The Play’s The Thing: Mary Shelley

Mary Shelley by Helen Edmundson

Mary Shelley Cover

(image taken from

Why I Decided To Read It: I first read Frankenstein in high school.  We covered the gist of Mary Shelley: father was William Godwin, mother was Mary Wollstonecraft, ran off with Percy Shelley, Frankenstein was started on a trip to Geneva when Lord Byron suggested they all come up with a scary story.  I found the book interesting, but didn’t necessarily appreciate some of the deeper philosophical issues until later in my academic career. I discovered this play while randomly searching Amazon.  I wanted to learn more about Mary Shelley, so I decided to get it.  Also the playwright is a woman and I’m all for more women playwrights.

Summary:  Before she was author of Frankenstein, Mary Shelley was Mary Godwin- daughter of political philosophers Mary Wollstonecraft and William Godwin.  Raised on her father’s radical ideas with her half-sister Fanny and step-sister Jane, Mary Godwin is an unconventional teenager for her time.  She’s educated, opinionated, and fearless.  After coming home from a stay in Scotland, she meets one of her father’s proteges, Percy Shelley.  Sparks immediately fly.  As Mary and Shelley rush into a wild romance, Mary’s relationship with her father becomes strained and society begins to turn on the Godwin family.  As her relationships crumble, Mary begins to question the beliefs she was raised on and begins to write.

Thoughts and Analysis: First things first- and I guess that this is somewhat a spoiler- this play doesn’t show the scary story bet in Geneva that starts Frankenstein.  I don’t think that’s a bad thing.  While we don’t see the very specific event itself, we do see a lot of what inspired Frankenstein.  Mary Shelley’s book is very much about parenting.  While the Monster does horrible things, Victor Frankenstein’s failed “parenting” is partially at fault.  Mary Shelley has a very difficult relationship with her father in this play.  Part of their problems stem from their different philosophical views.  William Godwin believes that humanity can be perfected, but Mary sees the danger of trying too hard to perfect humanity.  I feel it is very helpful to already understand the story behind Frankenstein and the philosophical views behind the characters.  It isn’t 100% necessary, but it helps.  The views of the Enlightenment period is kind of complicated. 

Speaking of complicated, the Godwin family situation is extremely complicated.  I had no idea prior to this play.  Mary Godwin has two sisters, but they aren’t fully related by blood.  Jane is her step-sister and Fanny is her half-sister.  It took a few minutes to figure out who was a blood relation to who.  Maybe if I saw it I might be able to figure it out faster.  Keeping track of the timeline could also be a little complicated.  There wasn’t many “six months later” in the stage directions except in a few cases, so I had to follow the script itself closely.  The play doesn’t cover her entire life.  It’s essentially from when she meets Percy Shelley to when she finally marries him.

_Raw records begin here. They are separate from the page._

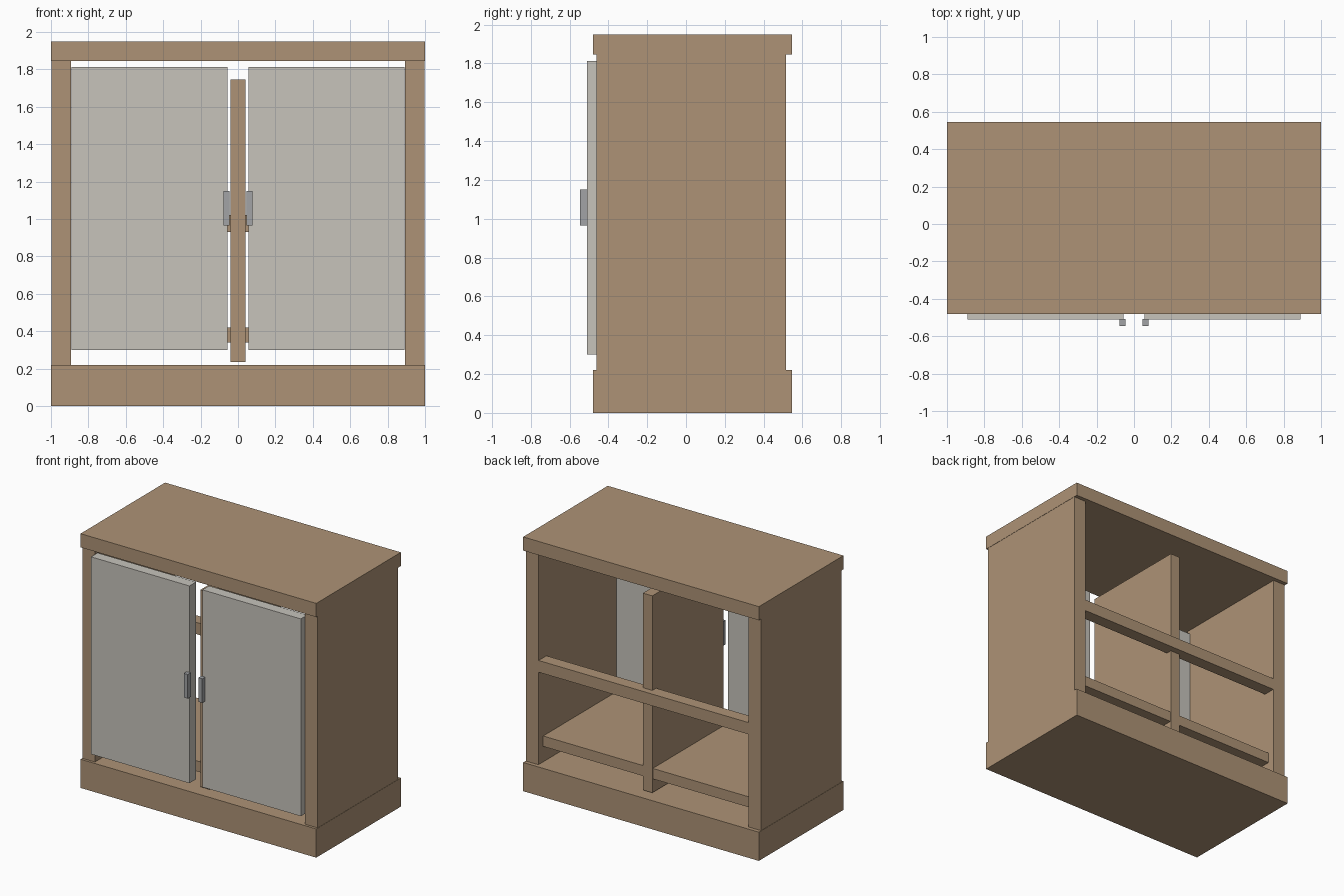
import bpy
import bmesh
from mathutils import Vector

if "Cube" in bpy.data.objects:
    bpy.data.objects.remove(bpy.data.objects["Cube"])


def material(name, rgb):
    m = bpy.data.materials.new(name)
    m.diffuse_color = (*rgb, 1)
    m.use_nodes = True
    m.node_tree.nodes["Principled BSDF"].inputs["Base Color"].default_value = m.diffuse_color
    return m


wood = material("wood", (0.42, 0.29, 0.18))
paint = material("door_paint", (0.57, 0.55, 0.50))
metal = material("handle_metal", (0.36, 0.37, 0.38))


def box(name, x, y, z, mat):
    """Box from (min, max) ranges on each axis."""
    lo, hi = Vector((x[0], y[0], z[0])), Vector((x[1], y[1], z[1]))
    bm = bmesh.new()
    bmesh.ops.create_cube(bm, size=1)
    for v in bm.verts:
        v.co = (lo + hi) / 2 + v.co * (hi - lo)
    mesh = bpy.data.meshes.new(name)
    bm.to_mesh(mesh)
    bm.free()
    mesh.materials.append(mat)
    ob = bpy.data.objects.new(name, mesh)
    bpy.context.collection.objects.link(ob)
    return ob


# Plinth and top slab
box("base", (-1, 1), (-0.48, 0.545), (0, 0.22), wood)
box("top", (-1, 1), (-0.48, 0.545), (1.845, 1.95), wood)

# Centre divider, lower shelf and back rail
box("divider", (-0.04, 0.04), (-0.40, 0.465), (0.235, 1.745), wood)
box("lower_shelf", (-0.89, 0.89), (-0.39, 0.46), (0.34, 0.42), wood)
box("back_rail", (-0.89, 0.89), (0.42, 0.515), (0.93, 1.02), wood)

# Side panels, doors and handles, mirrored left and right
for side, s in (("left", -1), ("right", 1)):
    def span(a, b):
        return tuple(sorted((s * a, s * b)))
    box(side + "_panel", span(0.892, 0.998), (-0.46, 0.515), (0.22, 1.845), wood)
    box(side + "_door", span(0.055, 0.89), (-0.51, -0.43), (0.30, 1.813), paint)
    box(side + "_handle", span(0.045, 0.078), (-0.545, -0.508), (0.965, 1.15), metal)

A part of the play I really like was Mary’s dreams.  They were small pieces, but I could see some of the origins of Frankenstein in them.  They also give great indications of Mary’s mental state.  She clearly has issues with depression and regret.

Favorite Character: I don’t know if it’s because she’s similar to characters I’ve played before, but I really liked Fanny.  She’s the only sensible person in the entire family. 

Should You Read This?: If you’ve read Frankenstein and want to know more about the author’s past, it’s an interesting read.  I don’t think it’s for everybody, but people interested in English literature, women in literature, and philosophy should like it.  It would be a great pairing for theaters doing a play version of Frankenstein.

Final Thoughts: Although some parts could be complicated, I liked it overall and found Mary Shelley’s early life fascinating.